A charming and functional middle school read. Very dated, but enjoyable. Like many of Mills's books, the adults seem a bit overly mean (ironic since exaggerated adults are more a trademark of teen reads) and that can be a bit distracting. But HP is a typical Mills heroine -- strong willed and brave.

Saturday, November 05, 2005

My Brother Made Me Do It, by Peg Kehret

Julie Welsh gets an assignment to write to an elderly pen pal in a nursing home. We never see any of the replies she gets, but we get plenty of news about Julie, her nine year-old brother who's always getting her in trouble and has an obsessive fascination with memorization, and Julie's struggle with rheumatoid arthritis.

I suppose I was hoping for a book that would really help readers understand rheumatoid arthritis, but we never quite get that. Instead, the story is a bit broken up, as one would expect from a storyline driven by letters. I'm just not sure that it works in this case. A weak book on an important topic.

Friday, November 04, 2005

A Room on Lorelei Street, by Mary E Pearson

Just when living with her alcoholic mother is becoming too much for Zoe, she discovers a room on Lorelei St that she can rent. And while she has very little money, and must fend off unsupportive teachers and family members, she manages to get through.

This is a very dreary and long book.
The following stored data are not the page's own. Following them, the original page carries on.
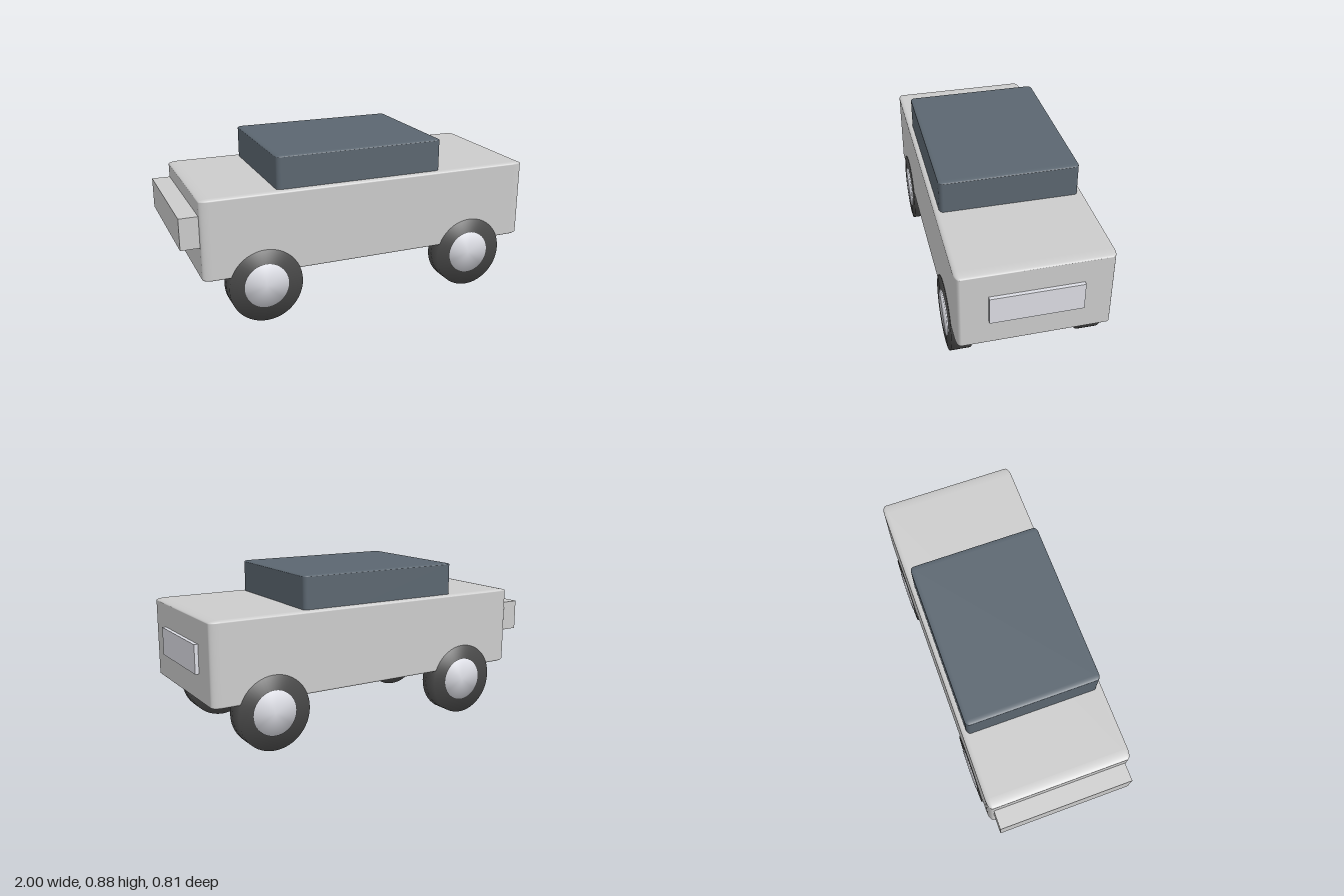
import * as THREE from 'three';
import { RoundedBoxGeometry } from 'three/addons/geometries/RoundedBoxGeometry.js';
import { mergeVertices } from 'three/addons/utils/BufferGeometryUtils.js';

const material = (color) => new THREE.MeshStandardMaterial({ color });
const grey = material(0xcccccc);
const glass = material(0x5b6670);
const rubber = material(0x484848);
const metal = material(0xdcdde4);

// Mesh spanning the box from min to max; bevel is a fraction of each side
function block(name, min, max, mat, bevel = 0) {
  const geometry = bevel
    ? new RoundedBoxGeometry(1, 1, 1, 5, bevel)
    : new THREE.BoxGeometry(1, 1, 1);
  const size = max.map((v, i) => v - min[i]);
  geometry.scale(...size);
  geometry.translate(...max.map((v, i) => (v + min[i]) / 2));
  const mesh = new THREE.Mesh(geometry, mat);
  mesh.name = name;
  return mesh;
}

// Disc along z with normals blended softly over its rim
function disc(name, radius, width, mat) {
  let geometry = new THREE.CylinderGeometry(radius, radius, width, 48);
  geometry.rotateX(Math.PI / 2);
  geometry.deleteAttribute('normal');
  geometry.deleteAttribute('uv');
  geometry = mergeVertices(geometry);
  geometry.computeVertexNormals();
  const mesh = new THREE.Mesh(geometry, mat);
  mesh.name = name;
  return mesh;
}

export function createModel() {
  const car = new THREE.Group();
  car.name = 'car';

  // Body and cabin
  car.add(
    block('body', [-0.9, 0.265, -0.397], [0.98, 0.705, 0.397], grey, 0.03),
    block('cabin', [-0.49, 0.6, -0.37], [0.455, 0.882, 0.37], glass, 0.03)
  );

  // Grille plate at the nose and box at the tail
  car.add(
    block('grille', [0.96, 0.415, -0.238], [1, 0.567, 0.238], metal),
    block('tailBox', [-1, 0.45, -0.37], [-0.88, 0.618, 0.37], grey)
  );

  // Four wheels, each a tire with a hub showing on both faces
  for (const [end, x] of [['rear', -0.568], ['front', 0.646]]) {
    for (const [side, z] of [['Near', 0.347], ['Far', -0.347]]) {
      const wheel = new THREE.Group();
      wheel.name = `${end}${side}Wheel`;
      wheel.position.set(x, 0.2, z);
      wheel.add(
        disc('tire', 0.2, 0.108, rubber),
        disc('hub', 0.12, 0.12, metal)
      );
      car.add(wheel);
    }
  }
  return car;
}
I suppose all the train of consciousness writing is supposed to be artistic, but I just found it tedious and PAINFUL. Ugh! A heroine who suffers throughout, never manages to solve her problems, and runs away at the end of the book does not make me feel uplifted or enlightned or entertained or educated. It just leaves me feeling tired and exhausted. I'm not saying a story has to be light and airy, but somehow something needs to be learned in 266 pages. Or else, why did we bother???